How to complete this task
Return a word-for-word copy of the complete listing below.

Information provided
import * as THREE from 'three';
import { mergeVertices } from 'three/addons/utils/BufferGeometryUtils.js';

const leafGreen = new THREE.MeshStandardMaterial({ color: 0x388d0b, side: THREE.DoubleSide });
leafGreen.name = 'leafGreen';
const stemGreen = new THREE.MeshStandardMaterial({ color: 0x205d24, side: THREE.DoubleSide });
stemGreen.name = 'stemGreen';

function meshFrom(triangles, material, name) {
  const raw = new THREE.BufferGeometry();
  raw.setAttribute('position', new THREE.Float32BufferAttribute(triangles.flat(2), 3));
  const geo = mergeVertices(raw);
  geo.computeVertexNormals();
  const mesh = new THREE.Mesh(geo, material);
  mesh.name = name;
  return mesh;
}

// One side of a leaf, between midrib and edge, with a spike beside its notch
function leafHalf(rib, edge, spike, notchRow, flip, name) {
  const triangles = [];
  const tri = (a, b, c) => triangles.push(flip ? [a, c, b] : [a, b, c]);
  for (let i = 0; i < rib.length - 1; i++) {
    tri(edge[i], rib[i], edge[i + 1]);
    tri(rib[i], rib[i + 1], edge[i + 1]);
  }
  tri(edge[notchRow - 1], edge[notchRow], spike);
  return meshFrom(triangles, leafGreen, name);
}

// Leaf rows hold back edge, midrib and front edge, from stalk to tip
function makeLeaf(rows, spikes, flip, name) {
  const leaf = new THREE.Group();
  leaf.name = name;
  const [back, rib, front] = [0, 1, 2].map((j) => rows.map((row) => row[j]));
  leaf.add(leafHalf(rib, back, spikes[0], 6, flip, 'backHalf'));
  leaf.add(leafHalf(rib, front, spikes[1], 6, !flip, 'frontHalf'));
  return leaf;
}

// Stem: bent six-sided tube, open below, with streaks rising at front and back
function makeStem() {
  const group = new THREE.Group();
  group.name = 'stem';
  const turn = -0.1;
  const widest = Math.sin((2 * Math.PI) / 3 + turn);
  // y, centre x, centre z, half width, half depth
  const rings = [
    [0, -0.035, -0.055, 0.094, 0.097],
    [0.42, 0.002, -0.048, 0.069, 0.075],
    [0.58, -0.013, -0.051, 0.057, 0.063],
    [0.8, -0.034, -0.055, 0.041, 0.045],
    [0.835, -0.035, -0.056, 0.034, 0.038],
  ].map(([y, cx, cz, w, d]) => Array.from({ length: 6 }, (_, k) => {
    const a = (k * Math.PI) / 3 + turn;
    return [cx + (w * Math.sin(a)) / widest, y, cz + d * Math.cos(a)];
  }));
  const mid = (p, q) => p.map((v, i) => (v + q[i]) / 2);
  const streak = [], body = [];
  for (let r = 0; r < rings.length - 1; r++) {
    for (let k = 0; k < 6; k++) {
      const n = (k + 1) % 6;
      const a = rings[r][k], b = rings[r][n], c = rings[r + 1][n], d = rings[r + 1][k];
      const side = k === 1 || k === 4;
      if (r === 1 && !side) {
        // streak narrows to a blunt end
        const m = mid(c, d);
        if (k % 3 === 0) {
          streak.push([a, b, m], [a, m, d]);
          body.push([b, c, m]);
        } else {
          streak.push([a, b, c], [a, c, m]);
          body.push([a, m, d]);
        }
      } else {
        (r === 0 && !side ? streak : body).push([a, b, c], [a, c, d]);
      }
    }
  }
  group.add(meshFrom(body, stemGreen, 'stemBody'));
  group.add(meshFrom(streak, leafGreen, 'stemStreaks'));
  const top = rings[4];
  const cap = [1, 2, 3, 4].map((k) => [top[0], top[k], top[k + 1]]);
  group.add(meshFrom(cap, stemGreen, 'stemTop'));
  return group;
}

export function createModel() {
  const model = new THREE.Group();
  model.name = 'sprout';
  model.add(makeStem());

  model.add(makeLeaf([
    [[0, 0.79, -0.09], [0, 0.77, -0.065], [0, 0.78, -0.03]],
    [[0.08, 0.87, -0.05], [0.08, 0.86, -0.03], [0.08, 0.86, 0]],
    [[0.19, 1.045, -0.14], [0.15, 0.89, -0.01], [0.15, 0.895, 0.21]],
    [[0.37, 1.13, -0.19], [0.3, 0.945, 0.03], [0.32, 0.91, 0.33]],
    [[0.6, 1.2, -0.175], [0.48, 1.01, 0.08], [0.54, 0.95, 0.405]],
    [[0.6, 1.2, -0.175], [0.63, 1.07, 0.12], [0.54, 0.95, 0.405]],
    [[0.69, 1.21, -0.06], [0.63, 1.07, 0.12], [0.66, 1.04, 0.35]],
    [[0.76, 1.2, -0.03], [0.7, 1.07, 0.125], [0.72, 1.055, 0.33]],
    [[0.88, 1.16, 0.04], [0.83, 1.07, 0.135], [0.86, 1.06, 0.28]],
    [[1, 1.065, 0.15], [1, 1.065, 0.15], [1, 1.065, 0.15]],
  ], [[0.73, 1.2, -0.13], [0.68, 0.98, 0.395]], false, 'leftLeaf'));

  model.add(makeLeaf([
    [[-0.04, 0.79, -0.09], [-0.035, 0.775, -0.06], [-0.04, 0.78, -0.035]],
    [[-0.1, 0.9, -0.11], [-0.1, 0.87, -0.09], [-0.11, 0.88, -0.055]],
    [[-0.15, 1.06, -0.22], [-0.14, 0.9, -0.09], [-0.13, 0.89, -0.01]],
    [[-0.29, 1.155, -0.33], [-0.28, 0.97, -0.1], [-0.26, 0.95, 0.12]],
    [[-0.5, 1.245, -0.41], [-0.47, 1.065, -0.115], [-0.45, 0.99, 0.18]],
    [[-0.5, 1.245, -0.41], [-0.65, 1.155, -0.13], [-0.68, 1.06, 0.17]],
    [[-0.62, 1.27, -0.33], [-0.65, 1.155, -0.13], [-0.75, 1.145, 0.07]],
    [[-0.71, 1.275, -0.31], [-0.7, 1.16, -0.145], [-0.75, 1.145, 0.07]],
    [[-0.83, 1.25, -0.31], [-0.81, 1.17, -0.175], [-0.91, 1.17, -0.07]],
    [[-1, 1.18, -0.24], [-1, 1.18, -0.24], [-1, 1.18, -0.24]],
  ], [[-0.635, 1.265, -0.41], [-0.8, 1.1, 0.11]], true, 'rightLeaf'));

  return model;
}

Answer for the task
import * as THREE from 'three';
import { mergeVertices } from 'three/addons/utils/BufferGeometryUtils.js';

const leafGreen = new THREE.MeshStandardMaterial({ color: 0x388d0b, side: THREE.DoubleSide });
leafGreen.name = 'leafGreen';
const stemGreen = new THREE.MeshStandardMaterial({ color: 0x205d24, side: THREE.DoubleSide });
stemGreen.name = 'stemGreen';

function meshFrom(triangles, material, name) {
  const raw = new THREE.BufferGeometry();
  raw.setAttribute('position', new THREE.Float32BufferAttribute(triangles.flat(2), 3));
  const geo = mergeVertices(raw);
  geo.computeVertexNormals();
  const mesh = new THREE.Mesh(geo, material);
  mesh.name = name;
  return mesh;
}

// One side of a leaf, between midrib and edge, with a spike beside its notch
function leafHalf(rib, edge, spike, notchRow, flip, name) {
  const triangles = [];
  const tri = (a, b, c) => triangles.push(flip ? [a, c, b] : [a, b, c]);
  for (let i = 0; i < rib.length - 1; i++) {
    tri(edge[i], rib[i], edge[i + 1]);
    tri(rib[i], rib[i + 1], edge[i + 1]);
  }
  tri(edge[notchRow - 1], edge[notchRow], spike);
  return meshFrom(triangles, leafGreen, name);
}

// Leaf rows hold back edge, midrib and front edge, from stalk to tip
function makeLeaf(rows, spikes, flip, name) {
  const leaf = new THREE.Group();
  leaf.name = name;
  const [back, rib, front] = [0, 1, 2].map((j) => rows.map((row) => row[j]));
  leaf.add(leafHalf(rib, back, spikes[0], 6, flip, 'backHalf'));
  leaf.add(leafHalf(rib, front, spikes[1], 6, !flip, 'frontHalf'));
  return leaf;
}

// Stem: bent six-sided tube, open below, with streaks rising at front and back
function makeStem() {
  const group = new THREE.Group();
  group.name = 'stem';
  const turn = -0.1;
  const widest = Math.sin((2 * Math.PI) / 3 + turn);
  // y, centre x, centre z, half width, half depth
  const rings = [
    [0, -0.035, -0.055, 0.094, 0.097],
    [0.42, 0.002, -0.048, 0.069, 0.075],
    [0.58, -0.013, -0.051, 0.057, 0.063],
    [0.8, -0.034, -0.055, 0.041, 0.045],
    [0.835, -0.035, -0.056, 0.034, 0.038],
  ].map(([y, cx, cz, w, d]) => Array.from({ length: 6 }, (_, k) => {
    const a = (k * Math.PI) / 3 + turn;
    return [cx + (w * Math.sin(a)) / widest, y, cz + d * Math.cos(a)];
  }));
  const mid = (p, q) => p.map((v, i) => (v + q[i]) / 2);
  const streak = [], body = [];
  for (let r = 0; r < rings.length - 1; r++) {
    for (let k = 0; k < 6; k++) {
      const n = (k + 1) % 6;
      const a = rings[r][k], b = rings[r][n], c = rings[r + 1][n], d = rings[r + 1][k];
      const side = k === 1 || k === 4;
      if (r === 1 && !side) {
        // streak narrows to a blunt end
        const m = mid(c, d);
        if (k % 3 === 0) {
          streak.push([a, b, m], [a, m, d]);
          body.push([b, c, m]);
        } else {
          streak.push([a, b, c], [a, c, m]);
          body.push([a, m, d]);
        }
      } else {
        (r === 0 && !side ? streak : body).push([a, b, c], [a, c, d]);
      }
    }
  }
  group.add(meshFrom(body, stemGreen, 'stemBody'));
  group.add(meshFrom(streak, leafGreen, 'stemStreaks'));
  const top = rings[4];
  const cap = [1, 2, 3, 4].map((k) => [top[0], top[k], top[k + 1]]);
  group.add(meshFrom(cap, stemGreen, 'stemTop'));
  return group;
}

export function createModel() {
  const model = new THREE.Group();
  model.name = 'sprout';
  model.add(makeStem());

  model.add(makeLeaf([
    [[0, 0.79, -0.09], [0, 0.77, -0.065], [0, 0.78, -0.03]],
    [[0.08, 0.87, -0.05], [0.08, 0.86, -0.03], [0.08, 0.86, 0]],
    [[0.19, 1.045, -0.14], [0.15, 0.89, -0.01], [0.15, 0.895, 0.21]],
    [[0.37, 1.13, -0.19], [0.3, 0.945, 0.03], [0.32, 0.91, 0.33]],
    [[0.6, 1.2, -0.175], [0.48, 1.01, 0.08], [0.54, 0.95, 0.405]],
    [[0.6, 1.2, -0.175], [0.63, 1.07, 0.12], [0.54, 0.95, 0.405]],
    [[0.69, 1.21, -0.06], [0.63, 1.07, 0.12], [0.66, 1.04, 0.35]],
    [[0.76, 1.2, -0.03], [0.7, 1.07, 0.125], [0.72, 1.055, 0.33]],
    [[0.88, 1.16, 0.04], [0.83, 1.07, 0.135], [0.86, 1.06, 0.28]],
    [[1, 1.065, 0.15], [1, 1.065, 0.15], [1, 1.065, 0.15]],
  ], [[0.73, 1.2, -0.13], [0.68, 0.98, 0.395]], false, 'leftLeaf'));

  model.add(makeLeaf([
    [[-0.04, 0.79, -0.09], [-0.035, 0.775, -0.06], [-0.04, 0.78, -0.035]],
    [[-0.1, 0.9, -0.11], [-0.1, 0.87, -0.09], [-0.11, 0.88, -0.055]],
    [[-0.15, 1.06, -0.22], [-0.14, 0.9, -0.09], [-0.13, 0.89, -0.01]],
    [[-0.29, 1.155, -0.33], [-0.28, 0.97, -0.1], [-0.26, 0.95, 0.12]],
    [[-0.5, 1.245, -0.41], [-0.47, 1.065, -0.115], [-0.45, 0.99, 0.18]],
    [[-0.5, 1.245, -0.41], [-0.65, 1.155, -0.13], [-0.68, 1.06, 0.17]],
    [[-0.62, 1.27, -0.33], [-0.65, 1.155, -0.13], [-0.75, 1.145, 0.07]],
    [[-0.71, 1.275, -0.31], [-0.7, 1.16, -0.145], [-0.75, 1.145, 0.07]],
    [[-0.83, 1.25, -0.31], [-0.81, 1.17, -0.175], [-0.91, 1.17, -0.07]],
    [[-1, 1.18, -0.24], [-1, 1.18, -0.24], [-1, 1.18, -0.24]],
  ], [[-0.635, 1.265, -0.41], [-0.8, 1.1, 0.11]], true, 'rightLeaf'));

  return model;
}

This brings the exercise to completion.